Lake Rotowiti get-away was this past week-end. A bunch of Blenheim quilters (rallied by Barbara Paton) gathered for some communal quilting and general chatting interspersed with hilarity. Photos will appear soon in the candids section.
The trip was a seven hours from here, but somewhat irresistible. Too many friends in one place to pass this up!
After deciding which projects I would most like to ignore during the weekend, packing bedding, snacks, toiletries and such, I loaded the back of my husbands car to drive for my two-hour solo leg of the trip.
The drive was to Bonwyn's home where with combined forces we were going to brave the oncoming gale and make the next few hours a long companionable chat.
Loading the car with these anticipations, I turned from leaning over the boot and caught the protruding tow bar with my right shin. If my left shin had made contact the show would have been a comical dance of catching my balance...
My dance ended up looking more like a rhino in a tutu trying to balance on a big block of ice. It wasn't pretty. While laying in a heap on the gravel two things went through my mind...one was OWWW. The other was that I didn't want this to stop my intended trip. Once the shock nausea wore off, I was able to manage a shaky laugh.
Unfortunately my husband had witnessed the performance and was observing closely for signs of genuine injury. In a relatively short time I was again on my feet, dusted off, determined to look unaffected. The show must go on, shake it off, man up, stiff upper lip and all that.
Hmm..my smile was forced, both ankles hurt, my knee was bleeding and my left wrist was dynamite! (No doubt the pain would ease soon). I backed the car away from our home hoping Jeff wasn't noticing my frozen features, I only had to get to the end of the drive where I could grimace and frown freely.
Waiting to see how the wrist would behave was not an option. If I was going to see my friends it was now (or miss my connection to the lake). Finding I couldn't shift with my injured hand was problematic, but hey, it's why we have two! At this point I thought the pain would be best ignored.

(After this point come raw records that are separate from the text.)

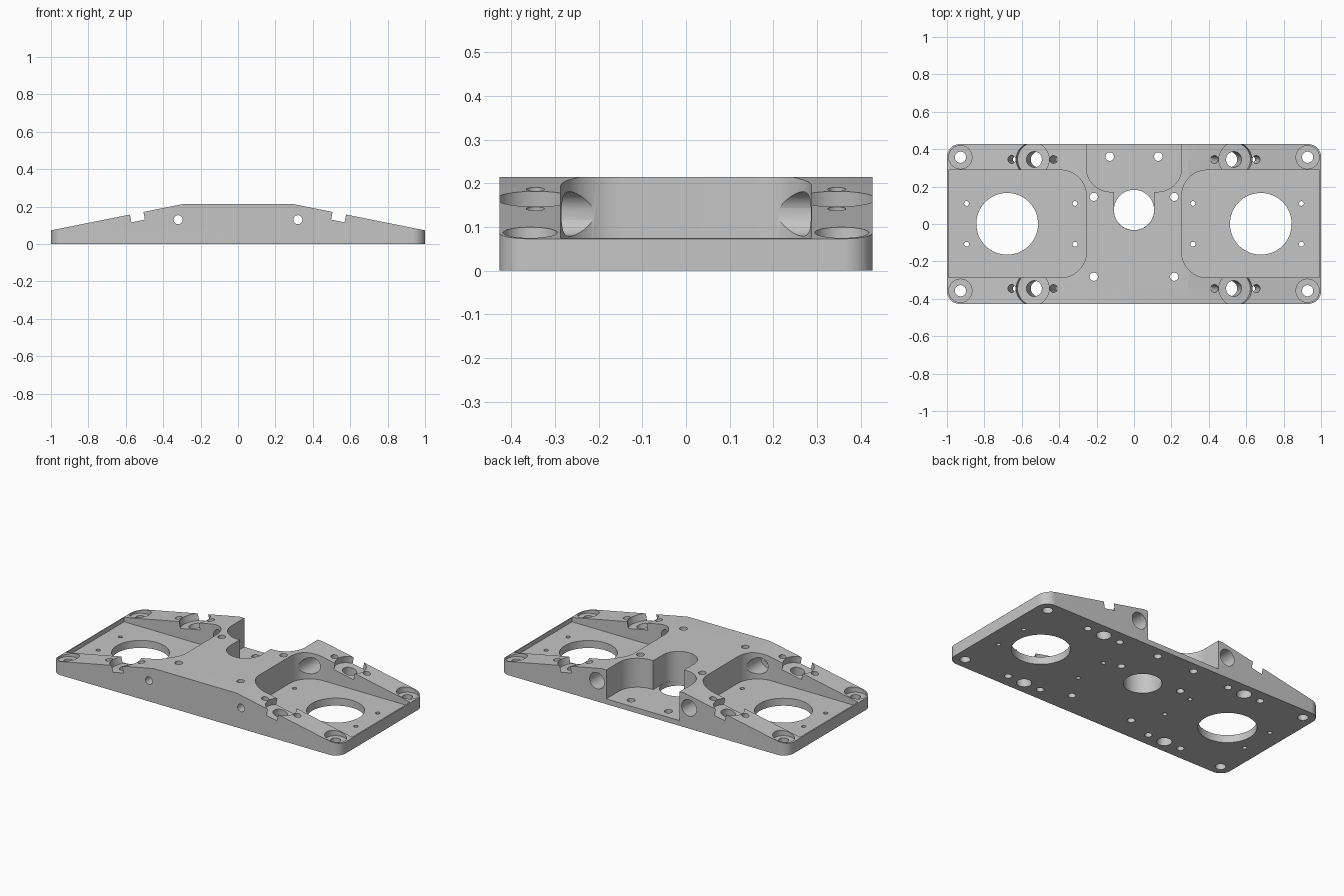
import bpy, bmesh, math
from mathutils import Matrix, Vector

if "Cube" in bpy.data.objects:
    bpy.data.objects.remove(bpy.data.objects["Cube"])

HALF_Y = 0.427
TOP = 0.215
EDGE = 0.073
FLAT = 0.288
SLOPE = math.atan((TOP - EDGE) / (1 - FLAT))

metal = bpy.data.materials.new("plain grey")
metal.use_nodes = True
grey = (0.56, 0.56, 0.56, 1)
metal.diffuse_color = grey
metal.node_tree.nodes["Principled BSDF"].inputs["Base Color"].default_value = grey


def make_object(name, bm):
    bmesh.ops.recalc_face_normals(bm, faces=bm.faces)
    mesh = bpy.data.meshes.new(name)
    bm.to_mesh(mesh)
    bm.free()
    mesh.materials.append(metal)
    obj = bpy.data.objects.new(name, mesh)
    bpy.context.collection.objects.link(obj)
    return obj


def extrude(name, points, direction):
    bm = bmesh.new()
    face = bm.faces.new([bm.verts.new(p) for p in points])
    grown = bmesh.ops.extrude_face_region(bm, geom=[face])["geom"]
    bmesh.ops.translate(bm, vec=direction,
                        verts=[v for v in grown if isinstance(v, bmesh.types.BMVert)])
    return make_object(name, bm)


def rounded_block(name, x0, x1, y0, y1, z0, z1, radius, steps=16):
    centres = [(x1 - radius, y1 - radius), (x0 + radius, y1 - radius),
               (x0 + radius, y0 + radius), (x1 - radius, y0 + radius)]
    points = []
    for corner, (cx, cy) in enumerate(centres):
        for i in range(steps + 1):
            a = math.pi / 2 * (corner + i / steps)
            points.append((cx + radius * math.cos(a), cy + radius * math.sin(a), z0))
    return extrude(name, points, (0, 0, z1 - z0))


def rod(start, end, radius, sides=48):
    start, end = Vector(start), Vector(end)
    axis = end - start
    turn = axis.to_track_quat("Z", "Y").to_matrix().to_4x4()
    bm = bmesh.new()
    bmesh.ops.create_cone(bm, cap_ends=True, segments=sides, radius1=radius, radius2=radius,
                          depth=axis.length,
                          matrix=Matrix.Translation((start + end) / 2) @ turn)
    return make_object("cutter", bm)


def apply_boolean(target, tool, operation="DIFFERENCE"):
    mod = target.modifiers.new("cut", "BOOLEAN")
    mod.operation = operation
    mod.solver = "EXACT"
    mod.object = tool
    bpy.context.view_layer.objects.active = target
    bpy.ops.object.modifier_apply(modifier=mod.name)
    bpy.data.objects.remove(tool)


def drill(x, y, radius, z0=-0.1, z1=0.4, sides=48):
    apply_boolean(plate, rod((x, y, z0), (x, y, z1), radius, sides))


# Plate body: sloped profile trimmed to rounded corners
low = EDGE - 0.1 * math.tan(SLOPE)
profile = [(-1.1, 0), (1.1, 0), (1.1, low), (FLAT, TOP), (-FLAT, TOP), (-1.1, low)]
plate = extrude("mounting_plate", [(x, -0.5, z) for x, z in profile], (0, 1, 0))
apply_boolean(plate, rounded_block("trim", -1, 1, -HALF_Y, HALF_Y, -0.1, 0.4, 0.068),
              "INTERSECT")

# Central back recess with a keyhole slot and round opening
apply_boolean(plate, rounded_block("cutter", -0.255, 0.255, 0.172, 0.8, 0.033, 0.4, 0.13))
apply_boolean(plate, rounded_block("cutter", -0.108, 0.108, -0.033, 0.4, 0.033, 0.4, 0.1079))
drill(0, 0.075, 0.1075, sides=64)

for sx in (-1, 1):
    # End pocket, closed by a thin lip at the outer end
    x0, x1 = sorted((sx * 0.255, sx * 1.5))
    pocket = rounded_block("cutter", x0, x1, -0.287, 0.288, 0.047, 0.4, 0.137)
    apply_boolean(pocket, rounded_block("trim", -0.993, 0.993, -0.5, 0.5, -0.1, 0.6, 0.05),
                  "INTERSECT")
    apply_boolean(plate, pocket)
    # Large round opening and its four screw holes
    drill(sx * 0.678, 0.001, 0.165, sides=64)
    for x in (0.315, 0.895):
        for y in (-0.108, 0.11):
            drill(sx * x, y, 0.013, sides=24)

    # Lengthwise bores: wide from the back, narrow through the front wall
    apply_boolean(plate, rod((sx * 0.32, -0.36, 0.13), (sx * 0.32, 0.6, 0.13), 0.051))
    apply_boolean(plate, rod((sx * 0.32, -0.6, 0.13), (sx * 0.32, -0.3, 0.13), 0.024))

    # Holes through the middle block
    drill(sx * 0.13, 0.36, 0.023, sides=32)
    for y in (0.145, -0.282):
        drill(sx * 0.215, y, 0.022, sides=32)

    normal = Vector((sx * math.sin(SLOPE), 0, math.cos(SLOPE)))
    along = Vector((sx * math.cos(SLOPE), 0, -math.sin(SLOPE)))
    for sy in (-1, 1):
        # Corner screw holes with shallow counterbores
        drill(sx * 0.928, sy * 0.357, 0.062, z0=0.063)
        drill(sx * 0.928, sy * 0.357, 0.03)
        # Tilted seat on the slope, with its bore and two side holes
        seat = Vector((sx * 0.542, sy * 0.345, TOP - (0.542 - FLAT) * math.tan(SLOPE)))
        apply_boolean(plate, rod(seat - normal * 0.042, seat + normal * 0.1, 0.09, 64))
        apply_boolean(plate, rod(seat - normal * 0.3, seat + normal * 0.1, 0.042))
        for side in (-1, 1):
            spot = seat + along * side * 0.114
            apply_boolean(plate, rod(spot - normal * 0.3, spot + normal * 0.1, 0.021, 32))

# Smooth bores, crisp edges
bpy.ops.object.select_all(action="DESELECT")
plate.select_set(True)
bpy.context.view_layer.objects.active = plate
bpy.ops.object.shade_smooth_by_angle(angle=math.radians(30))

Two hours later Bronwyn was less convinced that this could/should be ignored. The optimistic quilting gear was loaded into her car and with a bandage and an ice pack on my wrist we headed off. My friend's first-aid understanding made her increasingly concerned.
Having bored you on this subject long enough I will end all suspense and say that Bronwyn was correct. The pain did not diminish, the wrist did need medical attention. We did stop long enough for someone medical to advise an long detour to an X-ray.
Here Bronwyn helped with a concession, if we kept it braced, would waiting hurt? Knowing or not was immaterial, and frankly whether I had gone on the trip or not- the silly thing was going to feel the same.
Seeing all my quilting buddies and catching up was absolutely worth the pain. They are an amazing bunch. Ironically, project X was with my gear, and felting was the only thing I could accomplish one-handed!!! Quite a bit was accomplished, so the time was not lost.
When we returned from the great time at the lake, my husband and daughter fetched the car and the wounded warrior home. Jeff and I then proceeded to the emergency room to wait FIVE hours to have the wrist dealt with.
The doctor decided to treat my wrist as broken but will give me a final verdict in two weeks when the swelling is down and the x rays repeated.
My choice of fibreglass casts were myriad, with black being the least florid choice... since this will (hopefully) be my only cast ever, I went with flamingo pink. Life is too short to choose boring.